Most everything that makes Caetano such a heavyweight is on display here: the knack for crafting melodies of such beauty and shorn purity you could almost gasp (and they often steal upon you suddenly, as in the lovely cascade at 0:48 of "Alegria, Alegria"); the delight at inhabiting border-regions (between genres, moods, even genders in some instances); and the ability to write lyrics that could almost stand alone as poetry, a talent that's earned him the epithet "the South American Bob Dylan."  (The similarities end with the lyrics.  Caetano routinely gets up to a level of harmonic sophistication that I don't think Dylan could even have dreamed of.)  For all the political hullabaloo that this record caused, its lyrics are surprisingly empty of commentary about the government; the dictatorship seems to have simply taken exception to the music's generally rebellious mood.  Rather, the poetry contained here is an exercise in surrealism, as in "Tropicalia" ("The monument has no door / The entry of an ancient street, narrow and crooked / And a smiling child in the knee, ugly and dead / Stretch out your hand"), and "Clarice," about a young boy's eerie confrontation with a mysterious, virginal figure ("I was afraid / Of the cold fear of ghosts / A body that did not show / Made of divination / The buttons always closed").  But when the songs succeed, as they usually do, they do so most of all on the strength of those otherworldly melodies; these are what carry tracks like "Clarice," "No dia em que vim-me embora," "Alegria, Alegria," and "Ave Maria" into your brain--into your body.  Only very occasionally does the album fail--"Superbacana" is an instance; so is the maddeningly repetitious "Soy loco por ti America"--and in such moments, thankfully rare, the songs come perilously close to sounding like throwaways from the soundtrack to Loveboat.

The record's greatest single offering will always be "Clarice," a song that distills, as if in capsule form, the zeitgeist of the late sixties.  In its wistful, cryptic, emotionally vulnerable mood--and, even more, its stunningly intricate construction--it really only has one peer from the same time period, and this is Brian Wilson's "Surf's Up," with which it's always twinned in my mind.  The song is a six-part suite resembling, in its careful architecture, a temple of some mystery religion, through whose several shadowy rooms we pass en route to its central chamber--at which point, on arriving, we become initiates, possessors of its obscure and hard-won knowledge.  Of what this knowledge consists, exactly, is likely irreducible to any verbal translation.  The best that can be said is that it moves and pleases us beyond articulation--and this pleasure, however incommunicable, may turn out to be the highest kind of knowledge.

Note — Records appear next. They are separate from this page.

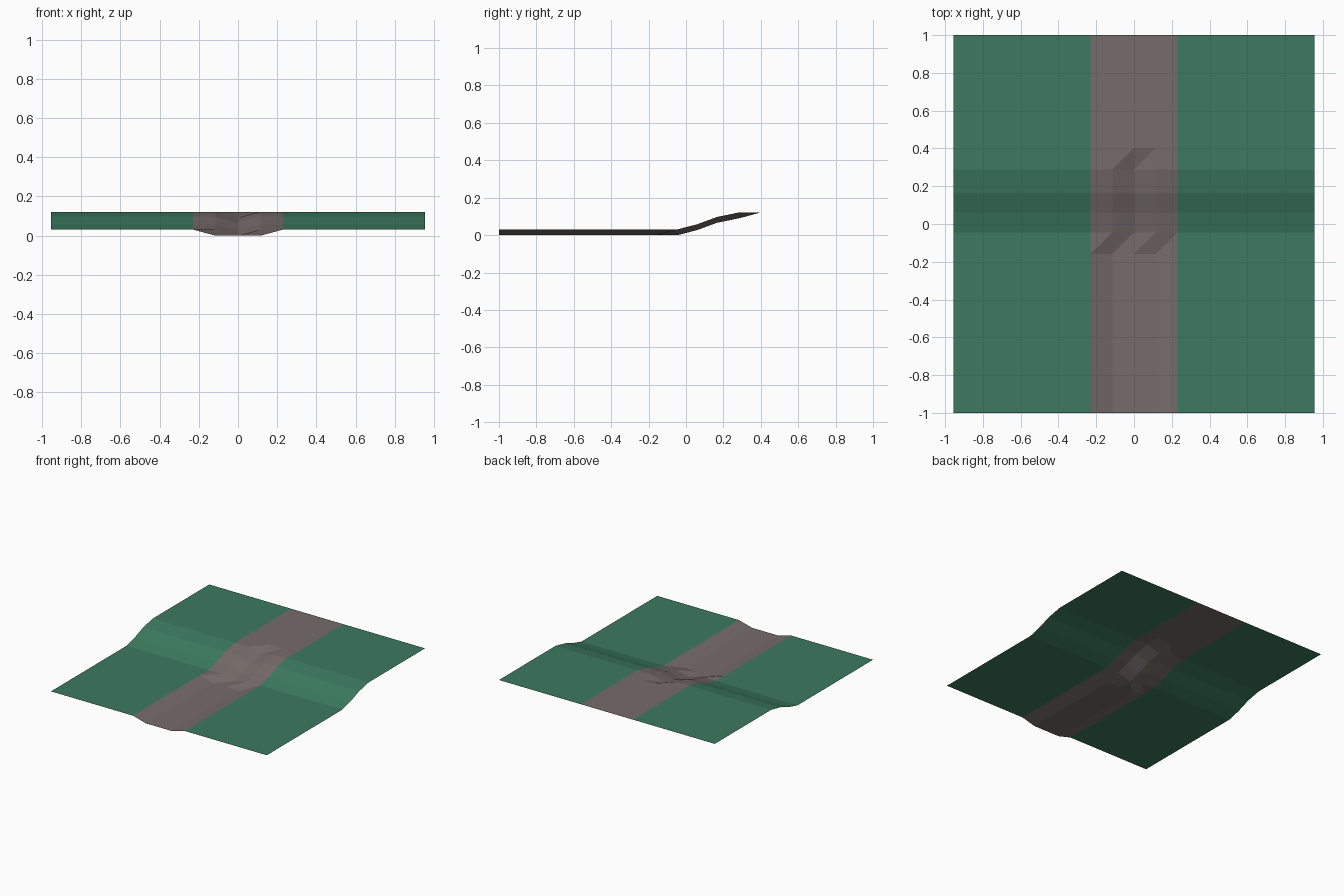
import bpy

if "Cube" in bpy.data.objects:
    bpy.data.objects.remove(bpy.data.objects["Cube"])

# Terrain profile along y: (y, ground height)
ROWS = [(-1.0, 0.031), (-0.158, 0.031), (-0.045, 0.031), (0.06, 0.058),
        (0.165, 0.097), (0.288, 0.122), (0.403, 0.122), (1.0, 0.122)]
HALF_WIDTH, PATH, INNER, DEPTH = 0.955, 0.23, 0.115, 0.031


def material(name, colour):
    mat = bpy.data.materials.new(name)
    mat.diffuse_color = (*colour, 1.0)
    mat.use_nodes = True
    mat.node_tree.nodes["Principled BSDF"].inputs["Base Color"].default_value = mat.diffuse_color
    return mat


def strip(name, columns, height, mat):
    """Flat-faced sheet over columns x ROWS; bent quads split on the +x+y diagonal."""
    n = len(columns)
    verts = [(x, y, height(x, y, z)) for y, z in ROWS for x in columns]
    faces = []
    for r in range(len(ROWS) - 1):
        for c in range(n - 1):
            a = r * n + c
            b, d = a + 1, a + n
            e = d + 1
            faces += [(a, b, e), (a, e, d)]
    mesh = bpy.data.meshes.new(name)
    mesh.from_pydata(verts, [], faces)
    mesh.materials.append(mat)
    mesh.update()
    obj = bpy.data.objects.new(name, mesh)
    bpy.context.collection.objects.link(obj)
    return obj


def path_height(x, y, z):
    # wide trench on the low ground, narrow V on the slope, level on top
    if y < -0.1:
        return z - DEPTH if abs(x) < 0.2 else z
    if y < 0.35:
        return z - DEPTH if abs(x) < 0.01 else z
    return z


def ground_height(x, y, z):
    return z


green = material("grass green", (0.045, 0.195, 0.115))
brown = material("path grey brown", (0.18, 0.15, 0.142))

# Grass on both sides of the path
strip("grass_left", [-HALF_WIDTH, -PATH], ground_height, green)
strip("grass_right", [PATH, HALF_WIDTH], ground_height, green)

# Sunken path climbing the slope
strip("sunken_path", [-PATH, -INNER, 0.0, INNER, PATH], path_height, brown)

Caetano Veloso (1968)

1. Tropicalia (3:40)
2. Clarice (5:30)
3. No dia em que vim-me embora (2:28)
4. Alegria, alegria (2:51)
5. Onde andaras (1:58)
6. Anunciação (2:02)
7. Superbacana (1:28)
8. Paisagem (2:39)
9. Clara (1:49)
10. Soy loco por ti America (3:46)
11. Ave Maria (2:22)
12. Eles (4:41)